Take the lines below beginning at the line that has "# Base slab" and stopping after the line that has "y, (SLAB, FLOOR))", and print them exactly as they are, with no other lines.

*** Begin section ***

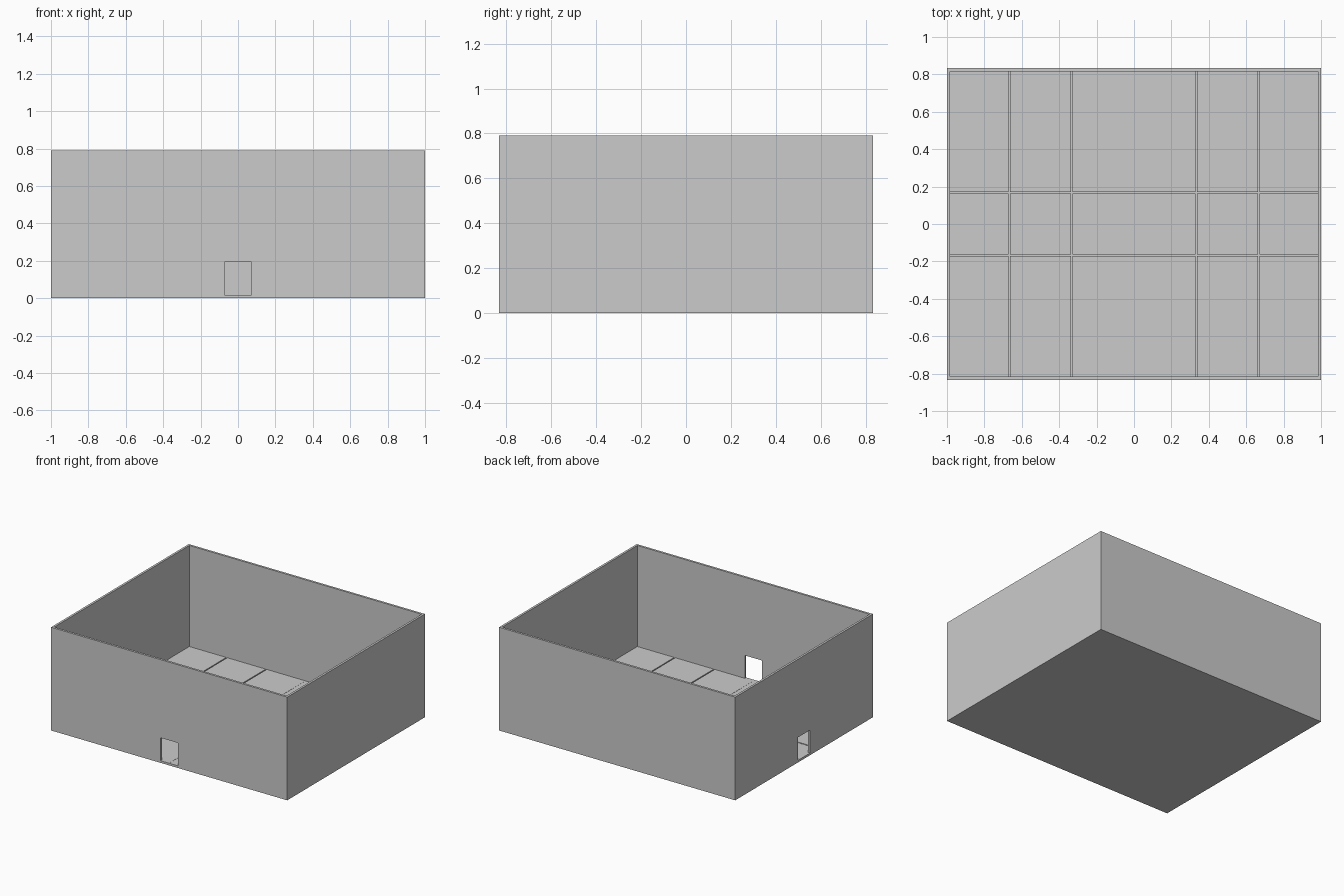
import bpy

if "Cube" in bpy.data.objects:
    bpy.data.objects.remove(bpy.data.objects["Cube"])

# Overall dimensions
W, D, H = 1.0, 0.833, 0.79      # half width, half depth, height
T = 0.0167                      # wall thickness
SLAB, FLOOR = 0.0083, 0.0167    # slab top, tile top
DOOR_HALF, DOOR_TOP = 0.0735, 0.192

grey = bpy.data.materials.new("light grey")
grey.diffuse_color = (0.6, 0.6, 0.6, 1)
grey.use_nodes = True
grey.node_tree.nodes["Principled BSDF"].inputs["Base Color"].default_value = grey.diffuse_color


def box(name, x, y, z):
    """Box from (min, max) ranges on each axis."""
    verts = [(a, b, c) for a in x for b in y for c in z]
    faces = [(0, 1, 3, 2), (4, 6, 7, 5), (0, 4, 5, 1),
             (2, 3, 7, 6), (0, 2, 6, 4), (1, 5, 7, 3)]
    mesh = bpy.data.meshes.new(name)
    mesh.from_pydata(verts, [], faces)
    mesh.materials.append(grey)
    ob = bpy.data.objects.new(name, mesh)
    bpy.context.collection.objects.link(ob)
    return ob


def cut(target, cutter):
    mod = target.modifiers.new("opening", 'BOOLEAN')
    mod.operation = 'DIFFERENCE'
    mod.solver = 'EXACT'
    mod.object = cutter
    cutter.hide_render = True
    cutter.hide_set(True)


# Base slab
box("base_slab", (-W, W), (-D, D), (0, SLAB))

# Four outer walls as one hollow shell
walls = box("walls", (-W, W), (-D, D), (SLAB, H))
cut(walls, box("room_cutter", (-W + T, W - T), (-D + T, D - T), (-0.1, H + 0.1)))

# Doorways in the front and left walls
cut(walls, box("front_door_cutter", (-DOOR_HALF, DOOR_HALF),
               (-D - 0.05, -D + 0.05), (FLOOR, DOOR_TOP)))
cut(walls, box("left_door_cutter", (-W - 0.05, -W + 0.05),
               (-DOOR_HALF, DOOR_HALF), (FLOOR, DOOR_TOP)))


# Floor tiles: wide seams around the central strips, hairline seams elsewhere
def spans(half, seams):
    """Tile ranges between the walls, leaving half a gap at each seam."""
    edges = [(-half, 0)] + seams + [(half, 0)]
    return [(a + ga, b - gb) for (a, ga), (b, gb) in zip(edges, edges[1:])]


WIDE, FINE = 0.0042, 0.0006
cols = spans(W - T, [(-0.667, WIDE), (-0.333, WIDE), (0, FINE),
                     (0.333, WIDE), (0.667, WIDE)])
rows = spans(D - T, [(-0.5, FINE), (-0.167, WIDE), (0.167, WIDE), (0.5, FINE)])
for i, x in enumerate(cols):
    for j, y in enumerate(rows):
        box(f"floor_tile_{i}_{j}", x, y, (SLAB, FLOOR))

*** End section ***
*** Begin section ***

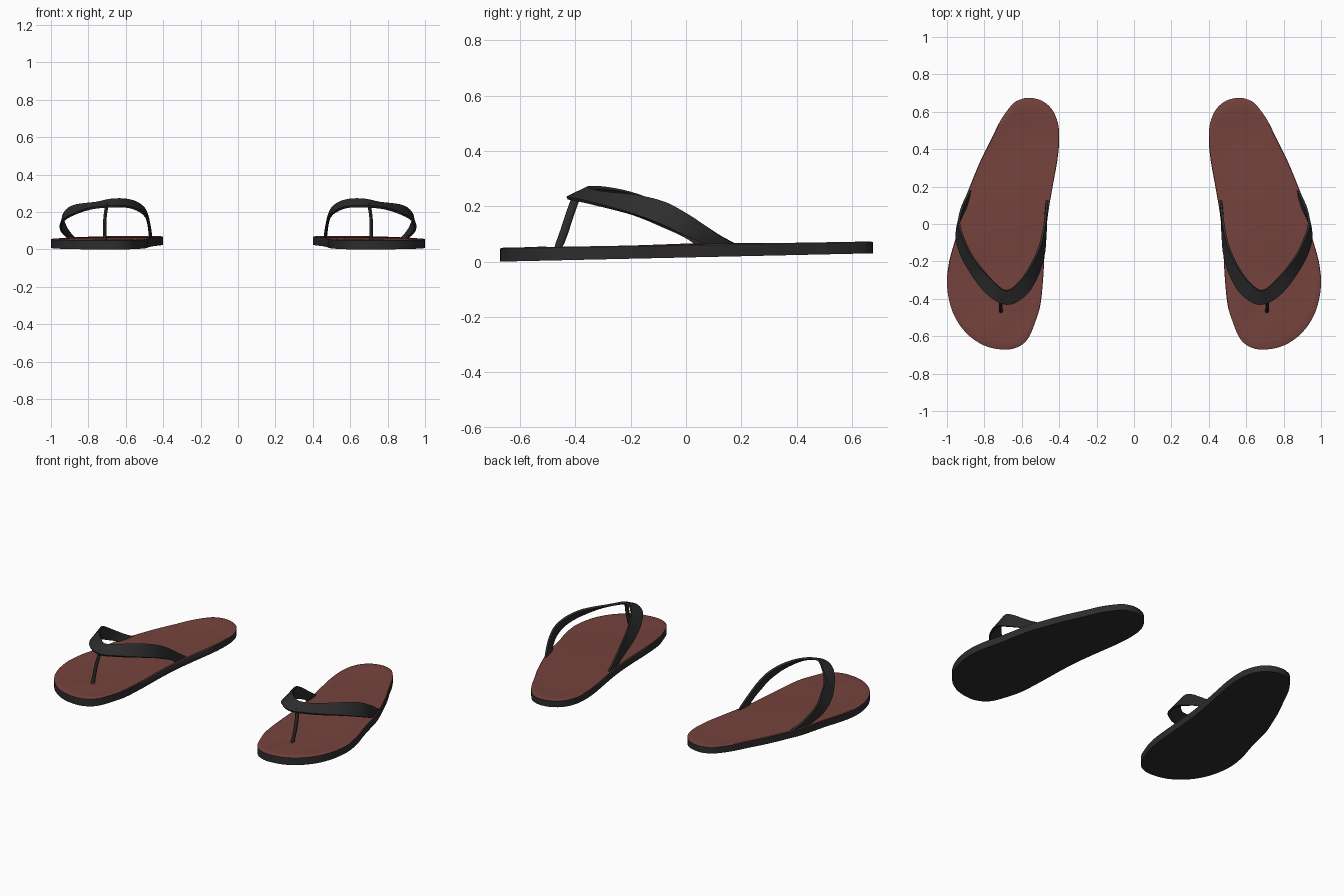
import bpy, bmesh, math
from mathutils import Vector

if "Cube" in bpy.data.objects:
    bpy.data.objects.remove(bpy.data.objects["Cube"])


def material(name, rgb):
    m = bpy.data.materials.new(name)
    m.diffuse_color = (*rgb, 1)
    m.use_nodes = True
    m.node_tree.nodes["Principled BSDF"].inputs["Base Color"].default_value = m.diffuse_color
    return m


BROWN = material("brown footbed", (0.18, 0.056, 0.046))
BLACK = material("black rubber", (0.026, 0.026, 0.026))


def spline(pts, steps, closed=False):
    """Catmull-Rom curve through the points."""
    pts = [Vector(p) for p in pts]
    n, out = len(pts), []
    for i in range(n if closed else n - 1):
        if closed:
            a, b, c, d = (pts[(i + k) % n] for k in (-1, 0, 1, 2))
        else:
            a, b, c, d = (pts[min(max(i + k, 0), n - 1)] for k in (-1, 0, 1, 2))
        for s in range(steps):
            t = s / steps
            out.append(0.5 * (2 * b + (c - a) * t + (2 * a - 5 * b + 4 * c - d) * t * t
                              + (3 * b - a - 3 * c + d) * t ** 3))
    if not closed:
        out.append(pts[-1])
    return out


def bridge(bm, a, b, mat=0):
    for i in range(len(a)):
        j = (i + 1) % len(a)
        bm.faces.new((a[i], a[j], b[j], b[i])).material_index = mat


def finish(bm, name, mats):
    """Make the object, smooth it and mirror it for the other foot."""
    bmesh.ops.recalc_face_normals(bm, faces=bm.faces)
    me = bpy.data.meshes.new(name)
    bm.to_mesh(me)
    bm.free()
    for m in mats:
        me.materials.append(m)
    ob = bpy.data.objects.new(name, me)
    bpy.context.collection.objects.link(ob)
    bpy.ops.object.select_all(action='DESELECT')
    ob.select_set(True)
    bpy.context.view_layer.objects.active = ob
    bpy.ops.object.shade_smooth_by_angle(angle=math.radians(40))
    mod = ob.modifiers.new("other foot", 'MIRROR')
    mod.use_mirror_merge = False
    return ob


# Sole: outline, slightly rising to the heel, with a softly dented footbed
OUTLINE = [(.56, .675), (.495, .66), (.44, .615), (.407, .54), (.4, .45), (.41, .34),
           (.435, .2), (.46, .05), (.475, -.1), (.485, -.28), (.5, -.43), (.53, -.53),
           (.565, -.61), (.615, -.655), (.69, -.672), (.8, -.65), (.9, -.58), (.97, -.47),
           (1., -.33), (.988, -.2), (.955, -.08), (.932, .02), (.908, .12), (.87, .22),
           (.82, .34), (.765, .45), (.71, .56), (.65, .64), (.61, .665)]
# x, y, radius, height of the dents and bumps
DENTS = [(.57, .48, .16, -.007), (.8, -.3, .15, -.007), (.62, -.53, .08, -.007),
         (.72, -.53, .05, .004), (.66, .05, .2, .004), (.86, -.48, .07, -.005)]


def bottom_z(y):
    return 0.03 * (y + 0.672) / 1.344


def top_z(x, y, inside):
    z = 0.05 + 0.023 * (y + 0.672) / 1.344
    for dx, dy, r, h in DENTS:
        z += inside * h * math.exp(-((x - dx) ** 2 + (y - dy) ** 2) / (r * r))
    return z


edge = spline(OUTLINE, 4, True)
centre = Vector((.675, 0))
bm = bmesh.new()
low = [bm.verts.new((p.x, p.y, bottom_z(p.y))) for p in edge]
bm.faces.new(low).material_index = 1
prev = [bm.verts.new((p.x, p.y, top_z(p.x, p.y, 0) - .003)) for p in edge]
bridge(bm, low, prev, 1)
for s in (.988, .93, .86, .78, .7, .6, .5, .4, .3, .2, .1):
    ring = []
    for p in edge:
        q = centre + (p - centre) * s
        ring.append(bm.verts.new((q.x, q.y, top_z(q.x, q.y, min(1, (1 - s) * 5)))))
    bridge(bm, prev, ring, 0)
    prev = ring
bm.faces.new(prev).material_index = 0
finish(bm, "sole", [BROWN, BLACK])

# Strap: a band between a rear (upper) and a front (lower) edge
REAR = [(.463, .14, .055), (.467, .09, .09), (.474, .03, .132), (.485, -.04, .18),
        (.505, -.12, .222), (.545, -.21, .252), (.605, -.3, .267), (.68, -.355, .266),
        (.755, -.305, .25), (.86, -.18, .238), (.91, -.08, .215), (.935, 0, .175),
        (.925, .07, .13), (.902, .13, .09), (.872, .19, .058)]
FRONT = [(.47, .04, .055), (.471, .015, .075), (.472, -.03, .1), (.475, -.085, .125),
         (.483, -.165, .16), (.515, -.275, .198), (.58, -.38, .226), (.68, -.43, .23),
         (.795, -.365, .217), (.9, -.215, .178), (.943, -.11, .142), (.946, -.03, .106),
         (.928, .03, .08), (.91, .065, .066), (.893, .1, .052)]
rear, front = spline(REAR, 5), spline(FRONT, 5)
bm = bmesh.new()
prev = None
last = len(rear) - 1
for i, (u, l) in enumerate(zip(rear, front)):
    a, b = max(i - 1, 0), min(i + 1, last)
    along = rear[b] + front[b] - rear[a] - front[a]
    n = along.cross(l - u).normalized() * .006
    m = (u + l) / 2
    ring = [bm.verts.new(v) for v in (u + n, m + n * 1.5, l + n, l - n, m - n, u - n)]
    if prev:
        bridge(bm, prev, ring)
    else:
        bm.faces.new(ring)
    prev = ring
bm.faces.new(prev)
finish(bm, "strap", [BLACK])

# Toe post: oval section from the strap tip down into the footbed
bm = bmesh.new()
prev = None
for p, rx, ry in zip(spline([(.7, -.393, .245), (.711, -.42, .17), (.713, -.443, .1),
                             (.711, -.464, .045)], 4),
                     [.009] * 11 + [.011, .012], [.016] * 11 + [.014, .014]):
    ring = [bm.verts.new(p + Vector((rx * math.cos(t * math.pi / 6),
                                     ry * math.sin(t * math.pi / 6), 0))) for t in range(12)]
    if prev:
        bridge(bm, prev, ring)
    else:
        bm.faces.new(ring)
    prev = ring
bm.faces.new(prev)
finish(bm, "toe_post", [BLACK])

*** End section ***

Solved problem:
# Base slab
box("base_slab", (-W, W), (-D, D), (0, SLAB))

# Four outer walls as one hollow shell
walls = box("walls", (-W, W), (-D, D), (SLAB, H))
cut(walls, box("room_cutter", (-W + T, W - T), (-D + T, D - T), (-0.1, H + 0.1)))

# Doorways in the front and left walls
cut(walls, box("front_door_cutter", (-DOOR_HALF, DOOR_HALF),
               (-D - 0.05, -D + 0.05), (FLOOR, DOOR_TOP)))
cut(walls, box("left_door_cutter", (-W - 0.05, -W + 0.05),
               (-DOOR_HALF, DOOR_HALF), (FLOOR, DOOR_TOP)))


# Floor tiles: wide seams around the central strips, hairline seams elsewhere
def spans(half, seams):
    """Tile ranges between the walls, leaving half a gap at each seam."""
    edges = [(-half, 0)] + seams + [(half, 0)]
    return [(a + ga, b - gb) for (a, ga), (b, gb) in zip(edges, edges[1:])]


WIDE, FINE = 0.0042, 0.0006
cols = spans(W - T, [(-0.667, WIDE), (-0.333, WIDE), (0, FINE),
                     (0.333, WIDE), (0.667, WIDE)])
rows = spans(D - T, [(-0.5, FINE), (-0.167, WIDE), (0.167, WIDE), (0.5, FINE)])
for i, x in enumerate(cols):
    for j, y in enumerate(rows):
        box(f"floor_tile_{i}_{j}", x, y, (SLAB, FLOOR))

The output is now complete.